‘‘I have the patience to deal with people and their inappropriate vocalizations, be it screams, swearing, crying or inappropriate remarks,” Heller said. ‘‘These kids don’t remember things one day from the next, that’s why they are in special ed.”
Equine-assisted therapy can benefit the posture, balance and strength of riders through the direct movement of the horse, while the activities Heller does with her students help develop fine motor, memorization and socialization skills.
Zeiberg said her son’s handwriting has improved since he began the lessons and it gives him a chance to be like any other kid and take part in an activity.
‘‘Most importantly he has a really good time while he’s here,” Zeiberg said. ‘‘I actually think that his favorite part is the motion. When the horse moves fast, he really gets a kick out of it.”
Although different riders have different needs and receive different benefits from therapeutic riding, the contact with other people and the special bond the student forms with an animal is the basis of horse therapy, according to Heller, a Potomac resident.
‘‘I strongly believe in the bond between the horse and the rider,” Heller said.
Therapeutic instructors work with their student’s other professionals, such as physical therapists, while developing lessons for their students, she said.
‘‘I don’t know of any skeptics because the fun is there and the sport is there,” Heller said.
It’s rare for a student to completely stop their physical therapy to only take horse therapy lessons but all therapists work together toward one common goal, Heller said.
Ashley Murphy, 11, of Kensington, who has developmental delays, also goes to occupational therapy and speech therapy, said her mother Tami Murphy. But therapeutic riding is the most fun for her, she said.
While working with her students, Heller uses various exercises specialized for the 13 therapeutic riders she has each week. Fine motor skills are improved with games, such as ‘‘Mother May I” and a ring toss. Doing these activities on horseback improves balance and concentration. Social and memory skills are improved through an exercise where the rider has to go to each of the four volunteers that Heller uses to help her with the lessons and say their name. If the rider doesn’t remember it, he or she has to look the volunteer in the eye and ask their name.
It makes it all worth it for Heller when she sees how grateful her students are and how much they enjoy their lessons.

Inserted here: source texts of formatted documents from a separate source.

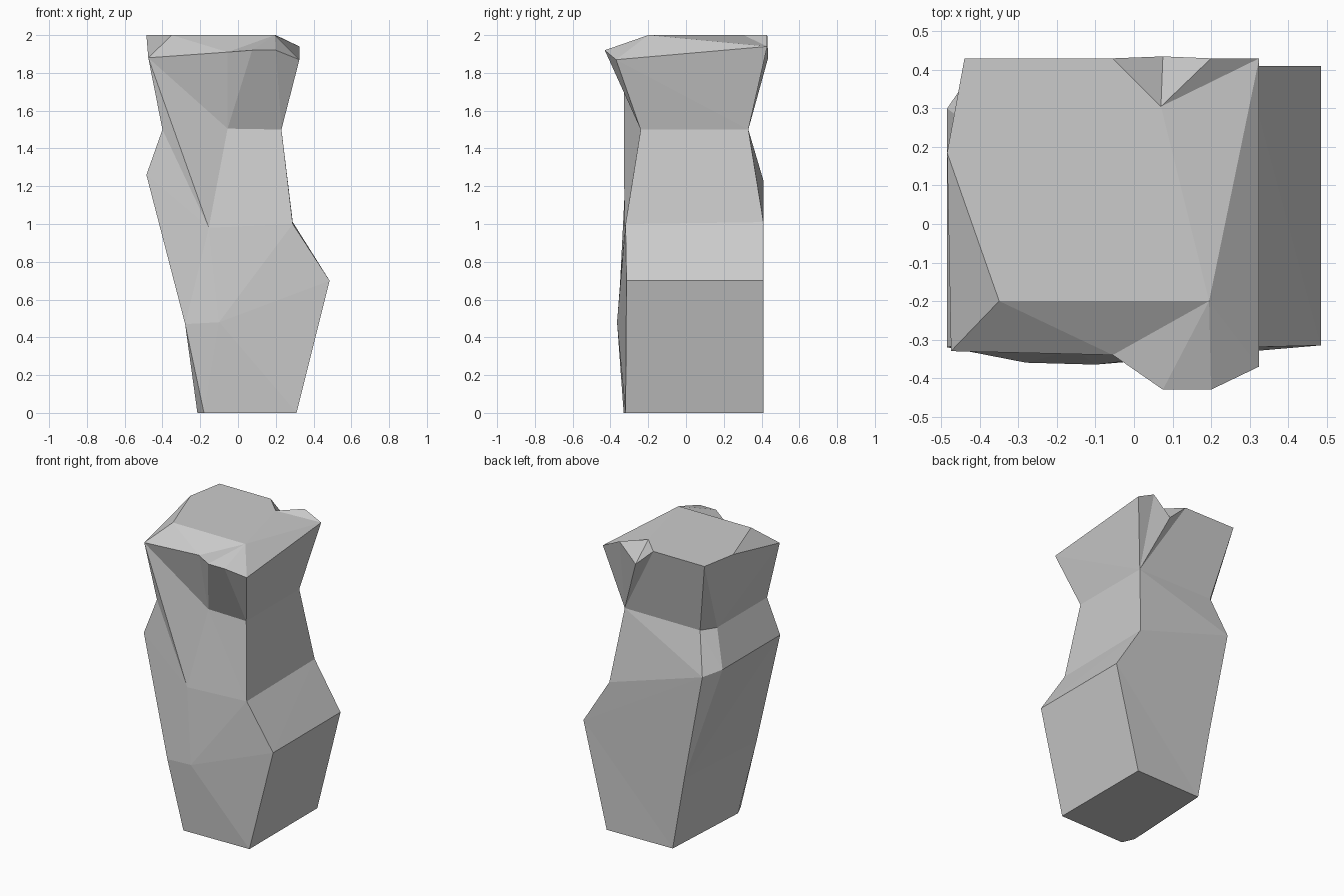
import bpy
import bmesh

if "Cube" in bpy.data.objects:
    bpy.data.objects.remove(bpy.data.objects["Cube"])

# Cross-section loops, each counter-clockwise from the front left corner
foot = [(-.18, -.33, 0), (.31, -.32, 0), (.31, .41, 0), (-.18, .40, 0), (-.215, -.25, 0)]
bulge = [(-.28, -.36, .47), (-.10, -.365, .48), (.485, -.315, .70),
         (.485, .41, .70), (-.27, .404, .50)]
shoulder = [(-.485, -.32, 1.26), (-.155, -.326, .98), (.29, -.32, 1.0),
            (.29, .41, 1.01), (-.41, .41, 1.23), (-.485, .30, 1.26)]
# The waist dips down to the shoulder at the front crease
waist = [(-.40, -.30, 1.5), shoulder[1], (-.055, -.24, 1.505), (.23, -.24, 1.5),
         (.23, .33, 1.5), (-.337, .33, 1.5), (-.40, .235, 1.5)]
# The rim has a chipped notch at the back
rim = [(-.475, -.33, 1.88), (-.055, -.34, 1.91), (.075, -.43, 1.92), (.20, -.43, 1.92),
       (.325, -.37, 1.87), (.325, .43, 1.94), (.20, .43, 2), (.075, .435, 1.88),
       (-.055, .43, 2), (-.44, .43, 2), (-.485, .185, 2)]
cap = [(-.35, -.20, 2), (.195, -.20, 2), (.07, .305, 2)]

bm = bmesh.new()
shared = {}


def loop(points):
    """Make the vertices of a loop, reusing any that coincide."""
    for p in points:
        if p not in shared:
            shared[p] = bm.verts.new(p)
    return [shared[p] for p in points]


def stitch(lower, upper, steps):
    """Join two loops with facets; each step moves along the lower (a) or upper (b) loop."""
    i = j = 0
    for s in steps:
        a, b = lower[i % len(lower)], upper[j % len(upper)]
        if s == "a":
            i += 1
            tri = (a, lower[i % len(lower)], b)
        else:
            j += 1
            tri = (a, upper[j % len(upper)], b)
        if len(set(tri)) == 3:
            bm.faces.new(tri)


foot, bulge, shoulder, waist, rim, cap = map(loop, (foot, bulge, shoulder, waist, rim, cap))

# Body
stitch(foot, bulge, "ba" * 5)
stitch(bulge, shoulder, "babababab" + "ba")
stitch(shoulder, waist, "abb" + "ab" * 5)
# Flared head and top
stitch(waist, rim, "aabbb" + "abab" + "bbb" + "abab" + "ba")
stitch(rim, cap, "ab" + "aaaab" + "aaab" + "aaa")
bm.faces.new(cap)
bm.faces.new(foot[::-1])

bmesh.ops.recalc_face_normals(bm, faces=bm.faces[:])
mesh = bpy.data.meshes.new("rock_pillar")
bm.to_mesh(mesh)
bm.free()
bpy.context.collection.objects.link(bpy.data.objects.new("rock_pillar", mesh))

‘‘[Ashley] always leaves and says, ‘That was fun, I want to come back next week,’” Murphy said. ‘‘We’ve seen the calming effect it has on her.”